Why Smaller Banks Pay the Price for Europe’s Doom Loop
Government bond holdings are a bigger part of smaller banks’ balance sheets
By Paul J. Davies
Europe is getting closer to breaking the doom-loop between banks and their national governments. For Italy and Spain, this could prove costly.
The problem is that many European banks still treat bonds from their own governments as if they were entirely risk free: that means they hold no capital against them. This makes such debt attractive to own, even at very low prevailing interest rates, and helps keep borrowing costs at a bare minimum.

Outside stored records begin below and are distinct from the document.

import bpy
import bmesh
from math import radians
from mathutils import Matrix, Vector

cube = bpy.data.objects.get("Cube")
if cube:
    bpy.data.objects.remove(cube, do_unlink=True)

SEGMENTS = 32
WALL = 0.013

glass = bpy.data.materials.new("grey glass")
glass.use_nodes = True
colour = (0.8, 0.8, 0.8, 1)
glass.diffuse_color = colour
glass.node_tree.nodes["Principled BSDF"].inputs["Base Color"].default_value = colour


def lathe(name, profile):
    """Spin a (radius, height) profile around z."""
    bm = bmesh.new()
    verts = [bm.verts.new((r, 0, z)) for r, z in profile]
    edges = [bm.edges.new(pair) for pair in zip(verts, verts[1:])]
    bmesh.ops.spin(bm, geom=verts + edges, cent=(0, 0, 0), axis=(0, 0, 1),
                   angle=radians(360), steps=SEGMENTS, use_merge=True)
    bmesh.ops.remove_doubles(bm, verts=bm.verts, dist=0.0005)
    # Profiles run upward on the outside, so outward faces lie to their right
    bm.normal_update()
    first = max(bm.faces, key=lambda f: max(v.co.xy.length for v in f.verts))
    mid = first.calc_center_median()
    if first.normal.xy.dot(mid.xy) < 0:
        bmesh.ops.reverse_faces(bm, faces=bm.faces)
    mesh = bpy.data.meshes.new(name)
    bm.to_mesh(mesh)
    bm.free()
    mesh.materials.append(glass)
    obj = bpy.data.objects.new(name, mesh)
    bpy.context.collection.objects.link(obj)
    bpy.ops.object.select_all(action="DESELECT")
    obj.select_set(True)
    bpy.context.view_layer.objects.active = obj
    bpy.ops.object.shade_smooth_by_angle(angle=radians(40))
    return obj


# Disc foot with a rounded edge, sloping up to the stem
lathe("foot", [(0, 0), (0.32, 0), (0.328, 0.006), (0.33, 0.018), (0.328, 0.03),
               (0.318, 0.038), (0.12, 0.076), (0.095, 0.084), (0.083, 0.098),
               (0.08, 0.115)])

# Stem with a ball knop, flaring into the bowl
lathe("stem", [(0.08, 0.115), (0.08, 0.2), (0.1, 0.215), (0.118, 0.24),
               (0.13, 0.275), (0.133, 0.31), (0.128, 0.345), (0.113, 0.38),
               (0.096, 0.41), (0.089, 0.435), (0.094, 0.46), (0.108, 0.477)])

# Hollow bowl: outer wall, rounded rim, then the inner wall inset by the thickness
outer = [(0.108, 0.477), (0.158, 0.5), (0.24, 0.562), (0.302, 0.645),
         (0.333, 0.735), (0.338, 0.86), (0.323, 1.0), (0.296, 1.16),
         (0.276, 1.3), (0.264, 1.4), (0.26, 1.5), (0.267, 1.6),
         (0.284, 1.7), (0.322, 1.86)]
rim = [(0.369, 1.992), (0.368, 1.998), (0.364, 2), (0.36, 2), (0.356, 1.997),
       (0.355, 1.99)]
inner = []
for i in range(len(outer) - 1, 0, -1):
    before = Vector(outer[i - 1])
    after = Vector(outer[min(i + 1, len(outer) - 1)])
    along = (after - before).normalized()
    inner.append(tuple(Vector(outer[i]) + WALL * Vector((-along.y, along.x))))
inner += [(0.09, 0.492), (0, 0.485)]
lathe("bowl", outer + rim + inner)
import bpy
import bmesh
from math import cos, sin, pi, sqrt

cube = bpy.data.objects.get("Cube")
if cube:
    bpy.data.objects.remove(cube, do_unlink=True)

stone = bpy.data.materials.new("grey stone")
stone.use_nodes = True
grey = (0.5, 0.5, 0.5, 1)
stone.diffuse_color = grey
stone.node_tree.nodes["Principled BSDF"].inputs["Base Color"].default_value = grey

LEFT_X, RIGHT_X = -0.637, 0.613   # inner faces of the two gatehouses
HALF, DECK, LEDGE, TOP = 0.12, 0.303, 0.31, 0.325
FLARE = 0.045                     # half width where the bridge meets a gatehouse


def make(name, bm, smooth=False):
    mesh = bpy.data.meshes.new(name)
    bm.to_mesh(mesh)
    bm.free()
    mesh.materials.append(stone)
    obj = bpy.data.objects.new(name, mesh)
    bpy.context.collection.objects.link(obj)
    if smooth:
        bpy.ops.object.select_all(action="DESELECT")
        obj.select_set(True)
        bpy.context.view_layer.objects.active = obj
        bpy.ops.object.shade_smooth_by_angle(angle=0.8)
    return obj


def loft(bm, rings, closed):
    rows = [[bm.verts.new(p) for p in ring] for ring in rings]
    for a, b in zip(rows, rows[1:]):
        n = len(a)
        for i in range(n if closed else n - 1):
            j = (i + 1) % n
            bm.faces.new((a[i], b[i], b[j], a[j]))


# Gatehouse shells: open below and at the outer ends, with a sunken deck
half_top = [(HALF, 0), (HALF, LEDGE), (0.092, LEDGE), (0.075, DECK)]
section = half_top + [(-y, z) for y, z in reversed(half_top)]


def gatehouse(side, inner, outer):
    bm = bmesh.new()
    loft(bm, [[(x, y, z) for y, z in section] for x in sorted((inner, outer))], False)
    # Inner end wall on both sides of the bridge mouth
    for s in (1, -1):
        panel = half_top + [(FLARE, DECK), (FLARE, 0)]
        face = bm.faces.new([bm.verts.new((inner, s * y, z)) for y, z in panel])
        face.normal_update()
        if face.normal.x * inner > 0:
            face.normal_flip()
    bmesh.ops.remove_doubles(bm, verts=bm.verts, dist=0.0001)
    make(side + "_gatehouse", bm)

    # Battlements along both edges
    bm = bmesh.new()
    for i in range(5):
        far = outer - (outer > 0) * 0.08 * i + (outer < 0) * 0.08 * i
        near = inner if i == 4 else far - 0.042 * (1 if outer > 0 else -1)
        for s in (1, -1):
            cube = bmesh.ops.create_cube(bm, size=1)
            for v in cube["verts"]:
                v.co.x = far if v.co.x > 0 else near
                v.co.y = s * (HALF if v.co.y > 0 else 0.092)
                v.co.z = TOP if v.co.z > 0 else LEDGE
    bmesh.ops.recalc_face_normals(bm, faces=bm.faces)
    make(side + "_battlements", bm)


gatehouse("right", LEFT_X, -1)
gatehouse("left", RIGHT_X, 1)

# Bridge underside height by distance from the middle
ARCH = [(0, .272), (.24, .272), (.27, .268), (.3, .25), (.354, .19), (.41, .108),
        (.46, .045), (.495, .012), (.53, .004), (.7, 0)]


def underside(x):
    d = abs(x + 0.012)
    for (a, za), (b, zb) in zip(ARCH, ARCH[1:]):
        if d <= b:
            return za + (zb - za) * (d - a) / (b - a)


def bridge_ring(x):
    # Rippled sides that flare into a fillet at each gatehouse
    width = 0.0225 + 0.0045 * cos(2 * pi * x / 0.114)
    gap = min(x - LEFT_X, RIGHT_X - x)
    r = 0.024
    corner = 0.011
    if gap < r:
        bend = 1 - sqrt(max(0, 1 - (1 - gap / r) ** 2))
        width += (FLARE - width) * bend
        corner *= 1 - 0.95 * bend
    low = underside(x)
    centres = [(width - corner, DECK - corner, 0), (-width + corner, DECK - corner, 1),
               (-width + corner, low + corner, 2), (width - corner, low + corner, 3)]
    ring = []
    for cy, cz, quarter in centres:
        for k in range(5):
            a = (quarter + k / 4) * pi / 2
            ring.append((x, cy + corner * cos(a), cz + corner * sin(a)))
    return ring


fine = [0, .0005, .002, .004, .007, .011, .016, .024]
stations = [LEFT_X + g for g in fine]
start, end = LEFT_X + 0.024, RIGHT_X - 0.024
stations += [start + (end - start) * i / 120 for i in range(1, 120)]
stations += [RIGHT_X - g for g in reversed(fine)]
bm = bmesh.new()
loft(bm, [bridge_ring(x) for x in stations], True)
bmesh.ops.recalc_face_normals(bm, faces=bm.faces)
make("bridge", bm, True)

Forcing banks to hold capital against sovereign-bond exposures would mean they need to increase their total capital by between 2% and 25% under five different and progressively harsher scenarios calculated by Fitch Ratings. The most painful of these would entail a need for $170 billion in extra tier-one and tier-two capital across European banks. That would be unless they sold large chunks of their domestic sovereign bonds.
And while that sounds like a lot, consider that the requirement will fall disproportionately on smaller banks.
The biggest banks in Europe all tend to hold capital against government bonds already, plus they hold bonds from more governments. Fitch reckons none of Europe’s 12 globally systemically important banks breaches rules that say banks’ exposures to a single borrower shouldn’t exceed 25% of its capital base. Nordea NRBAY -0.90 % has the greatest exposure at about 20%.
European regulators already see Italian banks as needing more capital, while the government is trying to force consolidation to take out excess capacity and help the industry tackle its bad-loan mountain. Some of those are struggling to raise equity as it is.
When it comes to putting up capital against domestic bonds, they looked damned if they do, doom-looped if they don’t.